- **EXERCISE DESCRIPTION**:
Beneath this line are the data; copy exactly the part of them that opens with the line containing "add(label + 'Wing', wingGeometry(side));" and closes with the line containing "const [ax, , az] = path[path.length - 1];", and only that part.

- **GIVEN ENTRIES**:
------------------------------------
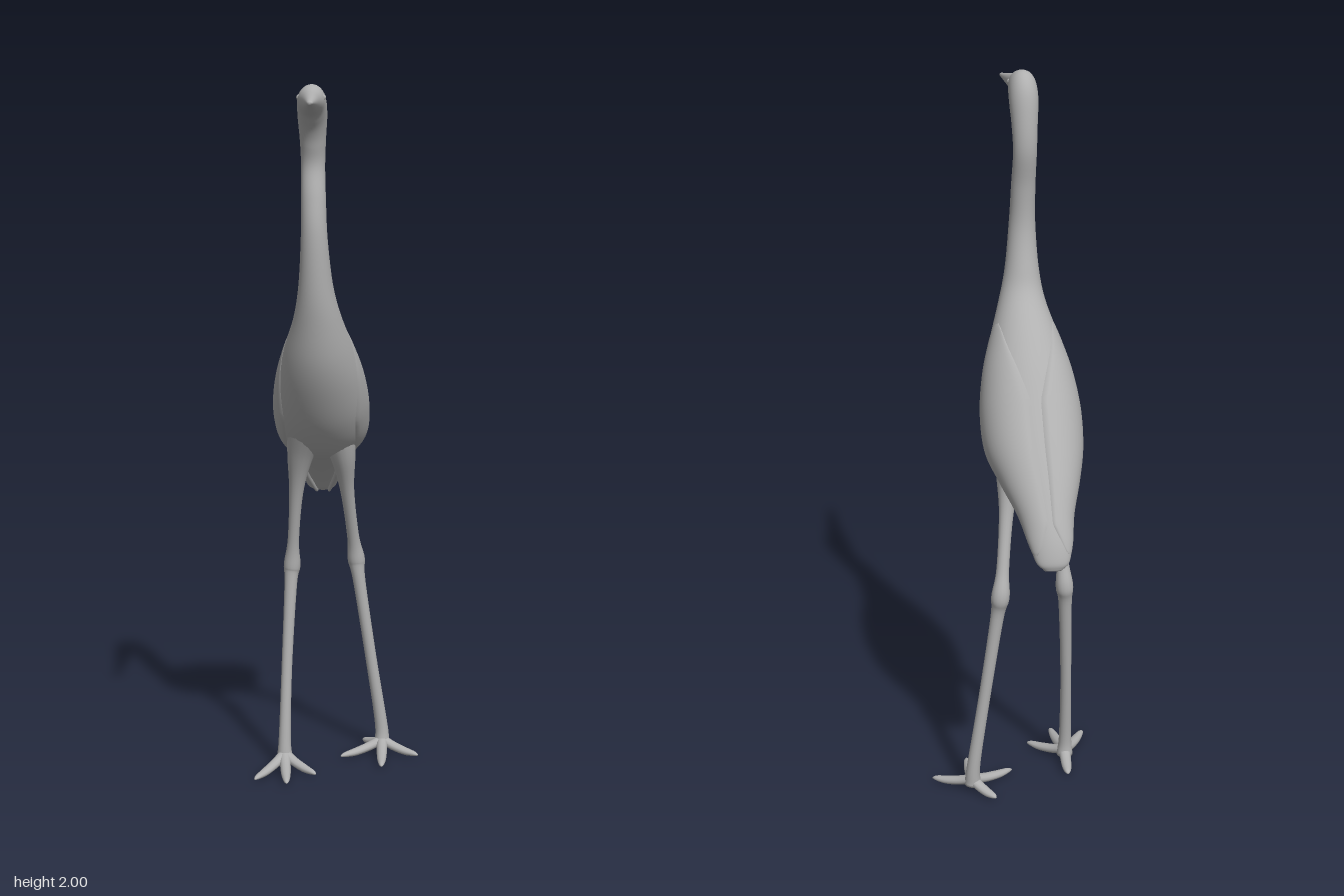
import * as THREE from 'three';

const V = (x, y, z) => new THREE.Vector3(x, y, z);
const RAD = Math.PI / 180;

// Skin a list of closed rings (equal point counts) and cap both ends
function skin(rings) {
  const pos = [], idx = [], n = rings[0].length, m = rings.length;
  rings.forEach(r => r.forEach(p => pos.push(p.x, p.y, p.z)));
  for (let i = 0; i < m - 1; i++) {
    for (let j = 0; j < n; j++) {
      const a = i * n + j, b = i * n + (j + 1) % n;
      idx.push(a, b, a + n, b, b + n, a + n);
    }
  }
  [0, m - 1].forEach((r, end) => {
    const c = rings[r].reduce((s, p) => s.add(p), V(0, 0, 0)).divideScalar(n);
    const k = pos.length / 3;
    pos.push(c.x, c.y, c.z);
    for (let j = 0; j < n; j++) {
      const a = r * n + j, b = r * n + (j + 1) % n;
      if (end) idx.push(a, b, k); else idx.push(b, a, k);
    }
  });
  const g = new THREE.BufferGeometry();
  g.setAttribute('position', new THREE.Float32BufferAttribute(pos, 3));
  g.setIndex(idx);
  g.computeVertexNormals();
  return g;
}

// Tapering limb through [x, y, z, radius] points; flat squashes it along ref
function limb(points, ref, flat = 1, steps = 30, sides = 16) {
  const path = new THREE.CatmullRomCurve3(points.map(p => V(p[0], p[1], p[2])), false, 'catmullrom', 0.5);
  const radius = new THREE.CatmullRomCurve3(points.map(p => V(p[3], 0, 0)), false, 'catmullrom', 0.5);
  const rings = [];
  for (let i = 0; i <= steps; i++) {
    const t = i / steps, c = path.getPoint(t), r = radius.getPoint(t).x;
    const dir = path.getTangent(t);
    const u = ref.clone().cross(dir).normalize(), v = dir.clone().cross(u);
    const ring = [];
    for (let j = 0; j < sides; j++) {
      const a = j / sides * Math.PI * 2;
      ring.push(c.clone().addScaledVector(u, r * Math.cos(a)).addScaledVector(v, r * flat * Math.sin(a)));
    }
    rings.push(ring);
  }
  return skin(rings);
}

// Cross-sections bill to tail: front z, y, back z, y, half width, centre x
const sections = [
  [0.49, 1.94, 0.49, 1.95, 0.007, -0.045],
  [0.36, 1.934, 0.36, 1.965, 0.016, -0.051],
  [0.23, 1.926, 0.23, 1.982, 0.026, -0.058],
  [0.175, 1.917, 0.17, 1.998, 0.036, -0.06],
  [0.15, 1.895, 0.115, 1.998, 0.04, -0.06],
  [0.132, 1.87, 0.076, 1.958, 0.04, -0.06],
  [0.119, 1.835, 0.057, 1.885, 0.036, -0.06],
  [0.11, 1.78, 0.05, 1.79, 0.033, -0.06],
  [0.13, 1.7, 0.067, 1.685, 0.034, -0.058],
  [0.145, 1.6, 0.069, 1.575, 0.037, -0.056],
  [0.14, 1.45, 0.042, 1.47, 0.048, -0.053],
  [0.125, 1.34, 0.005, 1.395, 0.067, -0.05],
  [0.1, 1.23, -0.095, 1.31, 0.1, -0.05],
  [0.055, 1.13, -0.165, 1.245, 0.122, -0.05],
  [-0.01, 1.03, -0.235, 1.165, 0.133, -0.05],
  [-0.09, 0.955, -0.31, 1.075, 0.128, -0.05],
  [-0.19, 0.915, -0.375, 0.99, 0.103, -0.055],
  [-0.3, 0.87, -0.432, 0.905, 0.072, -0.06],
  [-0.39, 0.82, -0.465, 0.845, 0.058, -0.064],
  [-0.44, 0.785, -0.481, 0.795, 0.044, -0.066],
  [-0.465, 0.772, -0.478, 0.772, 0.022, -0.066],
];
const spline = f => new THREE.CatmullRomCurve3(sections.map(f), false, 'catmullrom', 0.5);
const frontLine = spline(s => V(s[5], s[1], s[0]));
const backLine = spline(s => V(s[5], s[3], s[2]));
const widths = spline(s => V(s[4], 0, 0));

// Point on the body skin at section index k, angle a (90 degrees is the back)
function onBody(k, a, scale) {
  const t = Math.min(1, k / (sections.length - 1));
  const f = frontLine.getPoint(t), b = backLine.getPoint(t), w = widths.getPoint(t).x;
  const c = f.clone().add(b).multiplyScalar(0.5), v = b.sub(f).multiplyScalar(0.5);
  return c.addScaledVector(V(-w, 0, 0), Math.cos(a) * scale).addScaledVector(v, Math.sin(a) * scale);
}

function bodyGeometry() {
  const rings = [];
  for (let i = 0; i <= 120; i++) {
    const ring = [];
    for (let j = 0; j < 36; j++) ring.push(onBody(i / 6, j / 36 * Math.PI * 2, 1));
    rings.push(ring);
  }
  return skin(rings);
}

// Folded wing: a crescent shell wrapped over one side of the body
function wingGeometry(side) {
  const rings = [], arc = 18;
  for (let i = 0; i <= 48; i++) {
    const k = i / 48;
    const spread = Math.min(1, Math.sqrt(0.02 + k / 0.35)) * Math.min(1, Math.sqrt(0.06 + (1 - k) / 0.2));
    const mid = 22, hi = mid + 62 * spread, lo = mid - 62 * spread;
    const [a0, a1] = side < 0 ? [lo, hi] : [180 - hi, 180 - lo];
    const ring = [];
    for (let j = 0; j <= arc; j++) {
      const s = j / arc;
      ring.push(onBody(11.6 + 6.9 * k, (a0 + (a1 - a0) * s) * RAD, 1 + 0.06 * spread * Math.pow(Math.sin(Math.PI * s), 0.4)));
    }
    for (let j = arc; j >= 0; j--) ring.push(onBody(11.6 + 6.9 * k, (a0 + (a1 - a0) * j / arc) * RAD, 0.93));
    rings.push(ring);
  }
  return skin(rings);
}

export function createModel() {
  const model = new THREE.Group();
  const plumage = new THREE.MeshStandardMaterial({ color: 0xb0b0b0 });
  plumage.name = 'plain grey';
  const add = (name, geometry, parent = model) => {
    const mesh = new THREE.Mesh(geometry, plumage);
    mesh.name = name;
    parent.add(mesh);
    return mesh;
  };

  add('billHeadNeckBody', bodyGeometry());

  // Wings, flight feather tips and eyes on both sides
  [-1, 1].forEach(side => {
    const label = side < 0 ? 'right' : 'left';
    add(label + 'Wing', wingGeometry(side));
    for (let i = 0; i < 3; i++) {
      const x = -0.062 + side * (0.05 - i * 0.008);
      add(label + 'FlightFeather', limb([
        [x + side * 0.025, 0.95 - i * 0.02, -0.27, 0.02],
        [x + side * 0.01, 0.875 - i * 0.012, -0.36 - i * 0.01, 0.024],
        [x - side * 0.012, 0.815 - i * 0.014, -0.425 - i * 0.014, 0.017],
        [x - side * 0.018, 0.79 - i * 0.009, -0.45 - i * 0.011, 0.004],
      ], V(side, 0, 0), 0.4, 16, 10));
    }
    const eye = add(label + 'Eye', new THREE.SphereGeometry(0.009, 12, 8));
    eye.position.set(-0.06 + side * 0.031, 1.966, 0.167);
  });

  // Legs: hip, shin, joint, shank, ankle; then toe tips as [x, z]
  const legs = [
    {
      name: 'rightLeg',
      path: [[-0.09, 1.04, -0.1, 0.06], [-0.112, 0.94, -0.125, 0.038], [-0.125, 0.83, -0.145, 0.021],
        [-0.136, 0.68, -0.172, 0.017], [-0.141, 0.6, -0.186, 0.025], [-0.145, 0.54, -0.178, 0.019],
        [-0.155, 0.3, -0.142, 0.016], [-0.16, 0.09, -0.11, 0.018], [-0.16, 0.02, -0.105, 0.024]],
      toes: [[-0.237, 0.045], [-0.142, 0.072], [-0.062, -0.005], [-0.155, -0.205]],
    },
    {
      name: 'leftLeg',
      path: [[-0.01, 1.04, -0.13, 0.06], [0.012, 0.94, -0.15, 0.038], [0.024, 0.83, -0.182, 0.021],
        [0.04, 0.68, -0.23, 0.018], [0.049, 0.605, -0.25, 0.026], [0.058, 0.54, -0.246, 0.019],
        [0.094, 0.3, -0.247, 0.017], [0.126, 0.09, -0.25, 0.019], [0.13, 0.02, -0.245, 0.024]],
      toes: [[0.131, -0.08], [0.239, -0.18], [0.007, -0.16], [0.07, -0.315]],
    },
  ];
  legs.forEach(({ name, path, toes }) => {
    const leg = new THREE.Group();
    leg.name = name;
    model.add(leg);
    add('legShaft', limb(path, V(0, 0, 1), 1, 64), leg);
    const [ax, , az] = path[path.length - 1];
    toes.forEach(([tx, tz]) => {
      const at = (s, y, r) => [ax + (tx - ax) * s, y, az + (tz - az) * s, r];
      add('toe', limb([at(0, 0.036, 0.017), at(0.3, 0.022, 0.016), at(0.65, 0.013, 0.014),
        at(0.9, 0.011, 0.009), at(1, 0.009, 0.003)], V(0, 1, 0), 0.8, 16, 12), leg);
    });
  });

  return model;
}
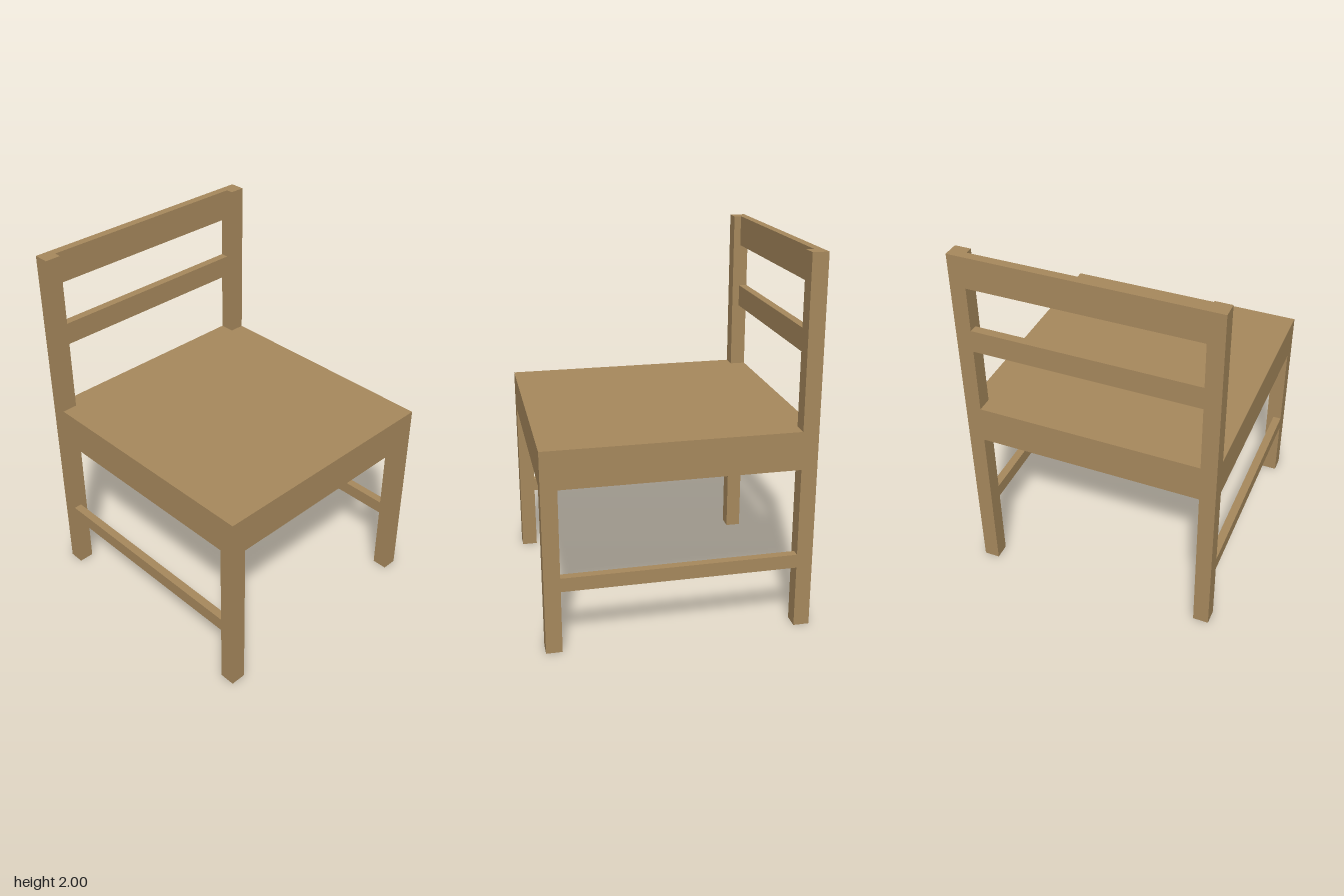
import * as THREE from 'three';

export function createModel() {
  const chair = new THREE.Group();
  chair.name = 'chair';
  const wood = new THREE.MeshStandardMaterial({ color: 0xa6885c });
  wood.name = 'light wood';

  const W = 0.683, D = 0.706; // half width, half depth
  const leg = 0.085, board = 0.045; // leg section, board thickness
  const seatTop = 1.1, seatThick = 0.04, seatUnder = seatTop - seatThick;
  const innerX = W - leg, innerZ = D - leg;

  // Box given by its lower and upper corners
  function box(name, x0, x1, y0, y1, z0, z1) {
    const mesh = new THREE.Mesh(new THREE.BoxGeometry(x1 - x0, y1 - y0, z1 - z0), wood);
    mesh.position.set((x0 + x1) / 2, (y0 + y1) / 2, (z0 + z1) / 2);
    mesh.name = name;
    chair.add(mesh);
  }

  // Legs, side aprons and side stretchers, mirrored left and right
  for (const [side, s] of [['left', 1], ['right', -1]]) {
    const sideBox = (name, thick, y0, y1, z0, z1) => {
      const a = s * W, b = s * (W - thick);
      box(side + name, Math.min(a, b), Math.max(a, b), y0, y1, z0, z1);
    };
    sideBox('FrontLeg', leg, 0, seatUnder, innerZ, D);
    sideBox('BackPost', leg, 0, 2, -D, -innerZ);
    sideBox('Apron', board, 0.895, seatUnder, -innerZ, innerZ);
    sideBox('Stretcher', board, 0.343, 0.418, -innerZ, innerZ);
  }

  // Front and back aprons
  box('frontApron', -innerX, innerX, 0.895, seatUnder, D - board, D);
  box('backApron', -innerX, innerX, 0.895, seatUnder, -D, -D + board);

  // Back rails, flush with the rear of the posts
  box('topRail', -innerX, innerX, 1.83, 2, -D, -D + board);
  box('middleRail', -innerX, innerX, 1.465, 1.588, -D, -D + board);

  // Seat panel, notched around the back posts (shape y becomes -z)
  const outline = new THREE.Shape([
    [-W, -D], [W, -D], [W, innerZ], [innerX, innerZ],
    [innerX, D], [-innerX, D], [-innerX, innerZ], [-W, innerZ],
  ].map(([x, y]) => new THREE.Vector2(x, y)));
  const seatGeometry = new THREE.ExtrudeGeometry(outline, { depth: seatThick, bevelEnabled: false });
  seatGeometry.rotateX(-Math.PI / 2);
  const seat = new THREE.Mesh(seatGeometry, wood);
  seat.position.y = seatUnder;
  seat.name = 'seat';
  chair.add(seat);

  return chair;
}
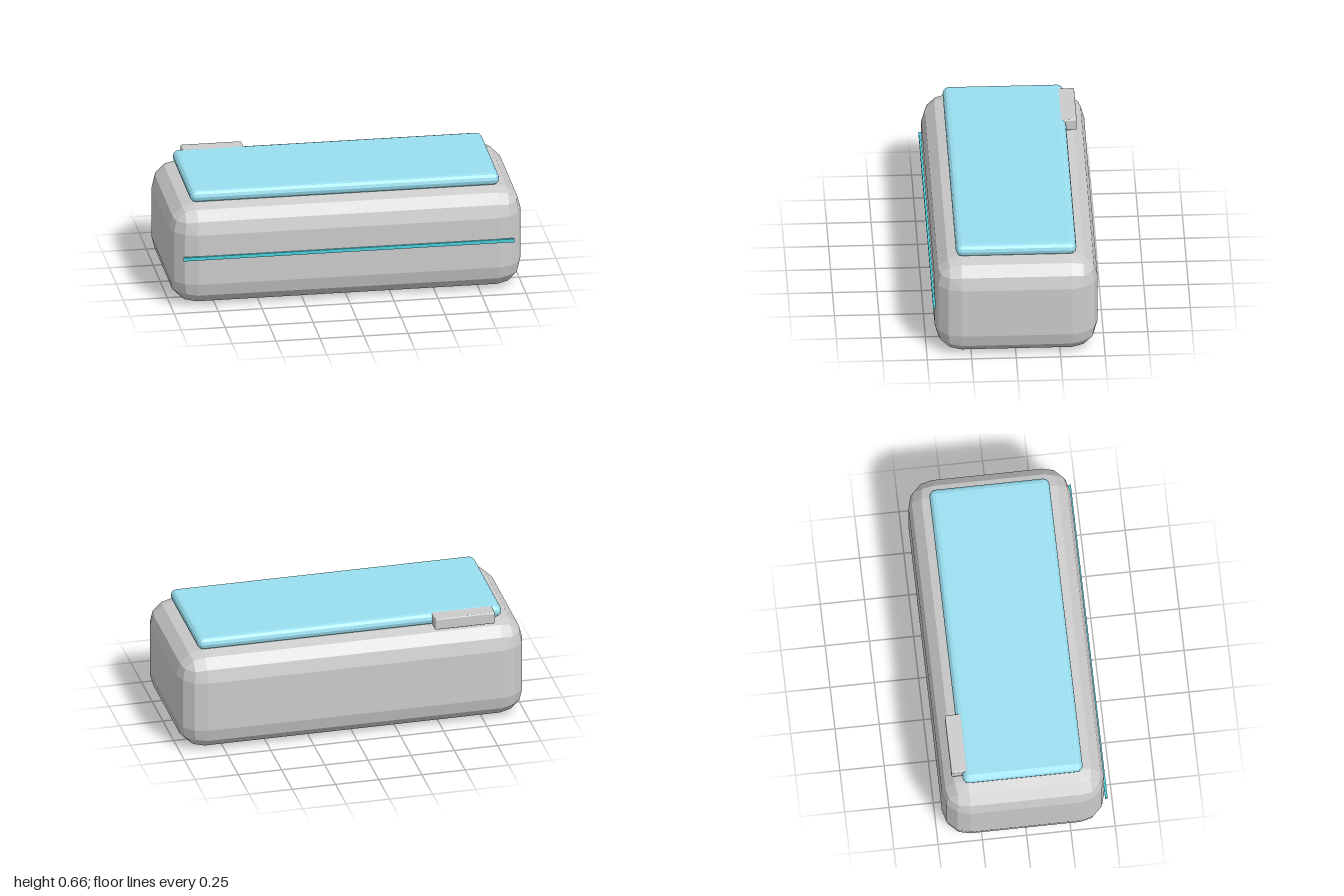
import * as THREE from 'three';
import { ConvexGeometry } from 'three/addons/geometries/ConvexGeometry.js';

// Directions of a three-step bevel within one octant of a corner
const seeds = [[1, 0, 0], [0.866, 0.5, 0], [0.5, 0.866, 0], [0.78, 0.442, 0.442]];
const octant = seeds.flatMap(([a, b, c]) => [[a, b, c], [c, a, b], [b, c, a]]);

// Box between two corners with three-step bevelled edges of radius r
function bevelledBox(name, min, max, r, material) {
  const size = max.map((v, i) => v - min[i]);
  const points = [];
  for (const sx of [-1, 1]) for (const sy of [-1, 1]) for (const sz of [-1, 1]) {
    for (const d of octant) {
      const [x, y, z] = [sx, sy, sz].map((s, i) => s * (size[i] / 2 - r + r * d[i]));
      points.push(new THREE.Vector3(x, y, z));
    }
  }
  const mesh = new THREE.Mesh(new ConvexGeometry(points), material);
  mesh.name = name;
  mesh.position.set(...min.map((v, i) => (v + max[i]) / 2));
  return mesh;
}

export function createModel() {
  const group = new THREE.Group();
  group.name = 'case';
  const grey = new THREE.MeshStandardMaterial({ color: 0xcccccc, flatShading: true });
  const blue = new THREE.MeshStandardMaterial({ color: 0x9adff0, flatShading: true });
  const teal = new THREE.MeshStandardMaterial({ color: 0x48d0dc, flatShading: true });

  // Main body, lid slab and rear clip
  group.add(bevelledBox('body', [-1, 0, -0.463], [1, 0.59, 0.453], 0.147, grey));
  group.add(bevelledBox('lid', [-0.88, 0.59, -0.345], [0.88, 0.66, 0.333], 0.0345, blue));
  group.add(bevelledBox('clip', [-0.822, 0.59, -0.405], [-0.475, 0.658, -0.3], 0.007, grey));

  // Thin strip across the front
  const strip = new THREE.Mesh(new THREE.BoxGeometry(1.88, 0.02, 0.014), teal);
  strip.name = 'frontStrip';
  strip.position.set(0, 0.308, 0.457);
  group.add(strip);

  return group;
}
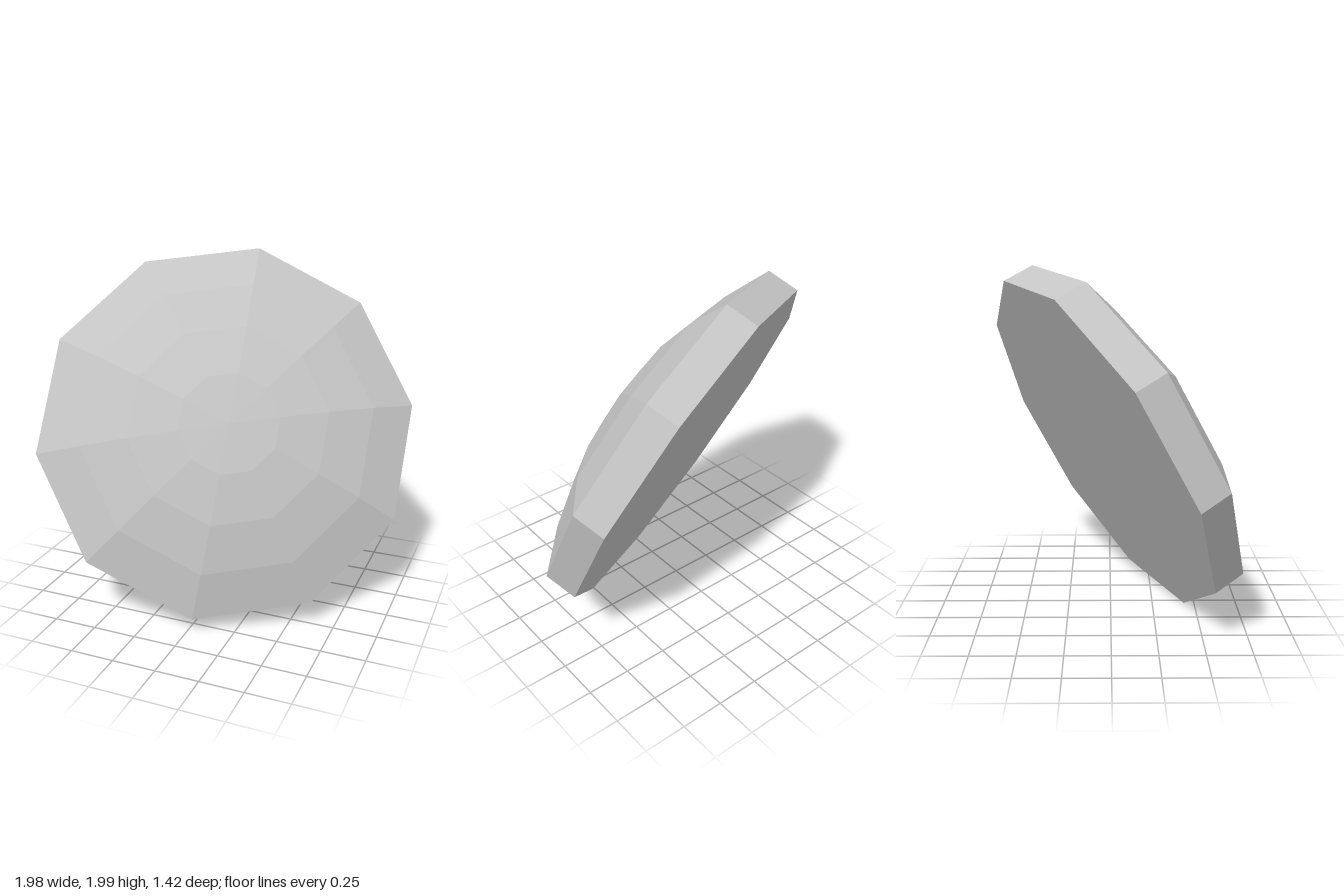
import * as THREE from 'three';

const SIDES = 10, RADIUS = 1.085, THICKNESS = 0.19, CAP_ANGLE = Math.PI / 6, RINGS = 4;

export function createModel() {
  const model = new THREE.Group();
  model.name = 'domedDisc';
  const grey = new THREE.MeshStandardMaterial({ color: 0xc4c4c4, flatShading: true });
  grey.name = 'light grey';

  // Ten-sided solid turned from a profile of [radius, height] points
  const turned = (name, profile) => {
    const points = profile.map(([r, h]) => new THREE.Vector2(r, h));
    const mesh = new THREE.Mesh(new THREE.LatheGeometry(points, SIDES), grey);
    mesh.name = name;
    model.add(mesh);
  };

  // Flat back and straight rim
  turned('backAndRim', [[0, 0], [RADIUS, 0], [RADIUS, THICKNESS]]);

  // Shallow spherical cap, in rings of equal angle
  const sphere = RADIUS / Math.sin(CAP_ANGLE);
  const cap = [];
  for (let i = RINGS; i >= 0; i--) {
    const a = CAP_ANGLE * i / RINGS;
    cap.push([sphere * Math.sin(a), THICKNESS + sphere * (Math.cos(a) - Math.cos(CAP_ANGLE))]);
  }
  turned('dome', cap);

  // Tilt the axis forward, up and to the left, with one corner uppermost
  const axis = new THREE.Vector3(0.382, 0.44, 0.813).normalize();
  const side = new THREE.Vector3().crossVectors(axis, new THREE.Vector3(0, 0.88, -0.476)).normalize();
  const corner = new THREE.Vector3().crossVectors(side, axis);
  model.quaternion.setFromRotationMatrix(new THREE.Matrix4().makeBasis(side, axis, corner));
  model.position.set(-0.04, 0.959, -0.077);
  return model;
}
------------------------------------
- **SOLUTION TO THIS PROBLEM**:
    add(label + 'Wing', wingGeometry(side));
    for (let i = 0; i < 3; i++) {
      const x = -0.062 + side * (0.05 - i * 0.008);
      add(label + 'FlightFeather', limb([
        [x + side * 0.025, 0.95 - i * 0.02, -0.27, 0.02],
        [x + side * 0.01, 0.875 - i * 0.012, -0.36 - i * 0.01, 0.024],
        [x - side * 0.012, 0.815 - i * 0.014, -0.425 - i * 0.014, 0.017],
        [x - side * 0.018, 0.79 - i * 0.009, -0.45 - i * 0.011, 0.004],
      ], V(side, 0, 0), 0.4, 16, 10));
    }
    const eye = add(label + 'Eye', new THREE.SphereGeometry(0.009, 12, 8));
    eye.position.set(-0.06 + side * 0.031, 1.966, 0.167);
  });

  // Legs: hip, shin, joint, shank, ankle; then toe tips as [x, z]
  const legs = [
    {
      name: 'rightLeg',
      path: [[-0.09, 1.04, -0.1, 0.06], [-0.112, 0.94, -0.125, 0.038], [-0.125, 0.83, -0.145, 0.021],
        [-0.136, 0.68, -0.172, 0.017], [-0.141, 0.6, -0.186, 0.025], [-0.145, 0.54, -0.178, 0.019],
        [-0.155, 0.3, -0.142, 0.016], [-0.16, 0.09, -0.11, 0.018], [-0.16, 0.02, -0.105, 0.024]],
      toes: [[-0.237, 0.045], [-0.142, 0.072], [-0.062, -0.005], [-0.155, -0.205]],
    },
    {
      name: 'leftLeg',
      path: [[-0.01, 1.04, -0.13, 0.06], [0.012, 0.94, -0.15, 0.038], [0.024, 0.83, -0.182, 0.021],
        [0.04, 0.68, -0.23, 0.018], [0.049, 0.605, -0.25, 0.026], [0.058, 0.54, -0.246, 0.019],
        [0.094, 0.3, -0.247, 0.017], [0.126, 0.09, -0.25, 0.019], [0.13, 0.02, -0.245, 0.024]],
      toes: [[0.131, -0.08], [0.239, -0.18], [0.007, -0.16], [0.07, -0.315]],
    },
  ];
  legs.forEach(({ name, path, toes }) => {
    const leg = new THREE.Group();
    leg.name = name;
    model.add(leg);
    add('legShaft', limb(path, V(0, 0, 1), 1, 64), leg);
    const [ax, , az] = path[path.length - 1];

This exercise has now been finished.